At Blue Cross and Blue Shield of North Carolina (Blue Cross NC), we know that people who have been incarcerated are more likely than the general population to struggle with certain chronic conditions like asthma, high blood pressure and mental health disorders. Unfortunately, not all correctional facilities are equipped to address the health needs of inmates, and many incarcerated people don’t have access to appropriate treatment.
In addition to these physical and emotional health disparities, people coming out of prison systems may struggle to find healthy housing and steady employment. Organizations like Wounded Healers are stepping in to bridge those gaps and lay the groundwork for people to have healthier, brighter futures. That’s why, in 2022, Wounded Healers was selected as one of 10 organizations in Blue Cross NC’s inaugural Strengthen NC cohort—an intentional investment in building the capacity of organizations led by or serving historically underrepresented communities and people of color.

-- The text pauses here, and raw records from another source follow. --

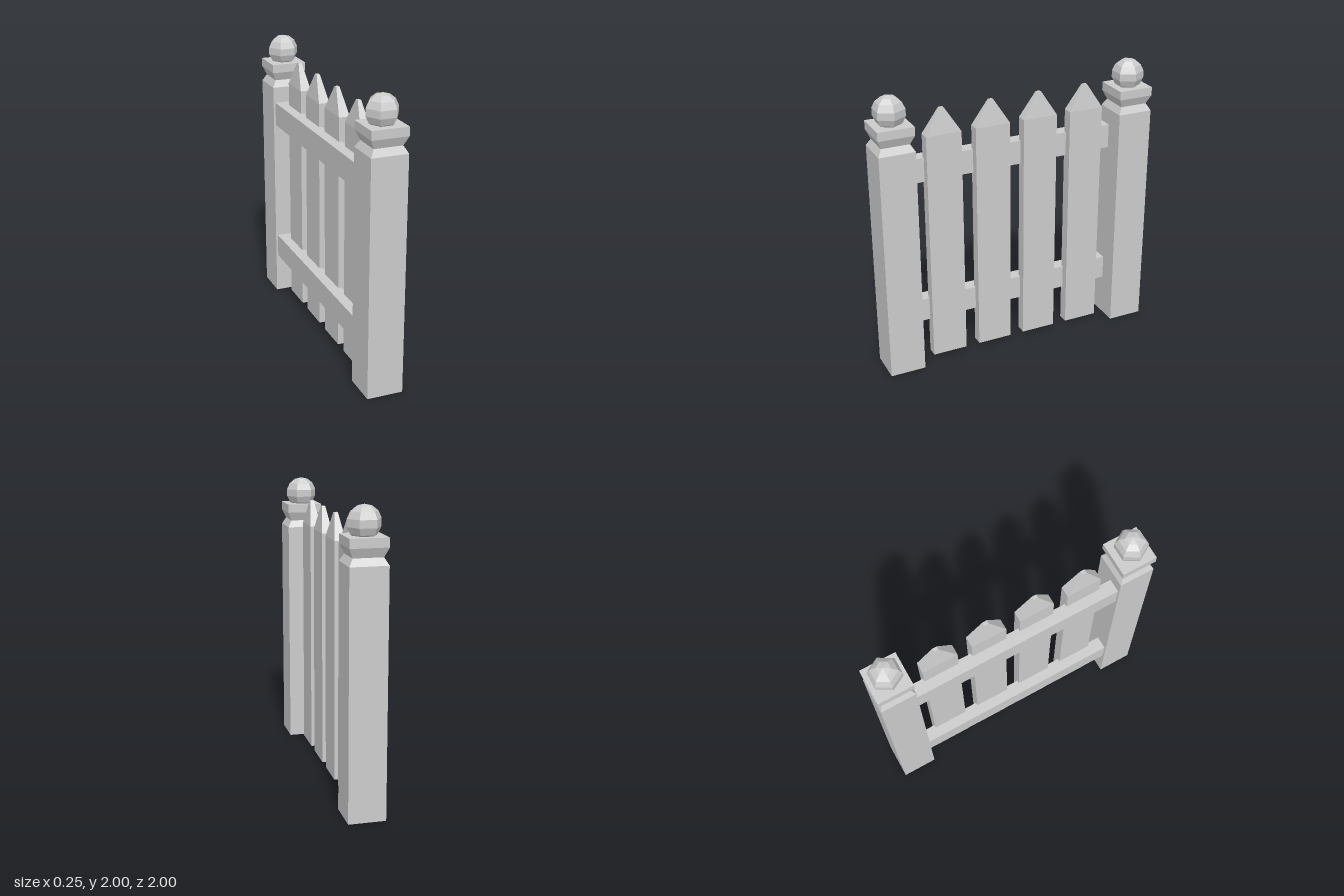
import * as THREE from 'three';

const material = new THREE.MeshStandardMaterial({ color: 0xcccccc, flatShading: true });

function addMesh(parent, name, geometry, x, y, z) {
  const mesh = new THREE.Mesh(geometry, material);
  mesh.name = name;
  mesh.position.set(x, y, z);
  parent.add(mesh);
  return mesh;
}

// Square post with a pinched neck and a wider cap: [half width, height]
function postGeometry() {
  const profile = [[0, 0], [0.125, 0], [0.125, 1.64], [0.098, 1.688], [0.125, 1.75], [0.125, 1.81], [0, 1.81]];
  const points = profile.map(([half, y]) => new THREE.Vector2(half * Math.SQRT2, y));
  return new THREE.LatheGeometry(points, 4).rotateY(Math.PI / 4);
}

// Flat board whose upper end tapers to a small blunt tip
function picketGeometry() {
  const bottom = 0.025, shoulder = 1.69, tip = 1.865;
  const geometry = new THREE.BoxGeometry(0.076, 2, 0.25, 1, 2, 1);
  const p = geometry.attributes.position;
  for (let i = 0; i < p.count; i++) {
    const row = Math.round(p.getY(i));
    p.setY(i, row < 0 ? bottom : row === 0 ? shoulder : tip);
    if (row > 0) {
      p.setX(i, Math.sign(p.getX(i)) * 0.012);
      p.setZ(i, Math.sign(p.getZ(i)) * 0.015);
    }
  }
  geometry.computeVertexNormals();
  return geometry;
}

export function createModel() {
  const fence = new THREE.Group();
  fence.name = 'fence';

  // End posts with faceted ball finials
  const post = postGeometry();
  const ball = new THREE.SphereGeometry(0.112, 6, 7);
  for (const z of [0.875, -0.875]) {
    const group = new THREE.Group();
    group.name = 'endPost';
    group.position.z = z;
    addMesh(group, 'post', post, 0, 0, 0);
    addMesh(group, 'ballFinial', ball, 0, 1.888, 0);
    fence.add(group);
  }

  // Pointed pickets
  const picket = picketGeometry();
  for (const z of [0.522, 0.171, -0.181, -0.532]) addMesh(fence, 'picket', picket, 0, 0, z);

  // Rails behind the pickets
  const rail = new THREE.BoxGeometry(0.095, 0.17, 1.52);
  addMesh(fence, 'lowerRail', rail, -0.063, 0.38, 0);
  addMesh(fence, 'upperRail', rail, -0.063, 1.44, 0);

  return fence;
}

Understanding. Purpose. Empathy. Friendship. While incarcerated, many prisoners seek these things, but they need them even more once their sentence comes to an end.
On the day that Scottso walked out the prison gates, he did so with a mentality rarely found in those on the brink of reentry. He was hopeful. He wasn’t alone. He had a support system and resources awaiting him. And he had a familiar face. His mentor, Tommy Green, was there on the other side of the gates, waiting to pick him up.
See how Blue Cross NC is partnering with local organizations across North Carolina to help address the unique challenges in their communities.